WHAT THIS TASK INVOLVES
Only the lines that hold "SIDES" should be in the answer, each copied from the data below.

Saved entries
----------------

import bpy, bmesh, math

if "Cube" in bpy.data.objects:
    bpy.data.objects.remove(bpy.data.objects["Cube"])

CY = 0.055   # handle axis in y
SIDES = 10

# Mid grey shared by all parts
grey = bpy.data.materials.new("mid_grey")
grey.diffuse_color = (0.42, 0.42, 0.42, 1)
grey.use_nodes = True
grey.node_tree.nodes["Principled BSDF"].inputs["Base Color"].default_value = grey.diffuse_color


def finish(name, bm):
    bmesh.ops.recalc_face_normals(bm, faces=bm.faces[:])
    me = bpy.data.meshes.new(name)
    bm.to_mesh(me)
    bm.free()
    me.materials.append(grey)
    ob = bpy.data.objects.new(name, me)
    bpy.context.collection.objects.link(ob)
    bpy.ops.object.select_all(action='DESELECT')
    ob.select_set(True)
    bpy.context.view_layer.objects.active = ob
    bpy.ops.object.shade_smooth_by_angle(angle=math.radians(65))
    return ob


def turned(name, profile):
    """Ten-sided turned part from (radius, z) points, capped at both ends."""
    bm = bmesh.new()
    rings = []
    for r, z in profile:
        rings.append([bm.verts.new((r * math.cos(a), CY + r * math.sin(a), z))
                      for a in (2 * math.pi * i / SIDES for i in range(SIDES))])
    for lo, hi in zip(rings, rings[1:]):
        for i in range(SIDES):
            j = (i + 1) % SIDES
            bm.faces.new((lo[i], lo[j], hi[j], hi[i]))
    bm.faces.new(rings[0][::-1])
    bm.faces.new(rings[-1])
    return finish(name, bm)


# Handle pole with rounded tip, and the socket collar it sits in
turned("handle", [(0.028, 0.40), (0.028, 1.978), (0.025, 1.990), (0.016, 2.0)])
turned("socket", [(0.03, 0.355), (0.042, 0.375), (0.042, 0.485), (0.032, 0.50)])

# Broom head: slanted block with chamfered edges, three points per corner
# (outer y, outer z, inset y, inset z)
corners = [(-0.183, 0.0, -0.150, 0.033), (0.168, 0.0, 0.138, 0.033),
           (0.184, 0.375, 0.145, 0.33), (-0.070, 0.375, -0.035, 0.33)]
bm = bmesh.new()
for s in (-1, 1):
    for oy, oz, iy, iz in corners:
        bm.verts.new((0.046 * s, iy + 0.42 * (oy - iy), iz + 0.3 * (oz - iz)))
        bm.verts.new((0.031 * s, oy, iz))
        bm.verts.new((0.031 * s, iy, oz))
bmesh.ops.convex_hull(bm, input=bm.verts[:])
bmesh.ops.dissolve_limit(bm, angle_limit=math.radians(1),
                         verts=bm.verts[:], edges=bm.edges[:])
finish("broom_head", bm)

----------------

EXERCISE RESPONSE
SIDES = 10
                      for a in (2 * math.pi * i / SIDES for i in range(SIDES))])
        for i in range(SIDES):
            j = (i + 1) % SIDES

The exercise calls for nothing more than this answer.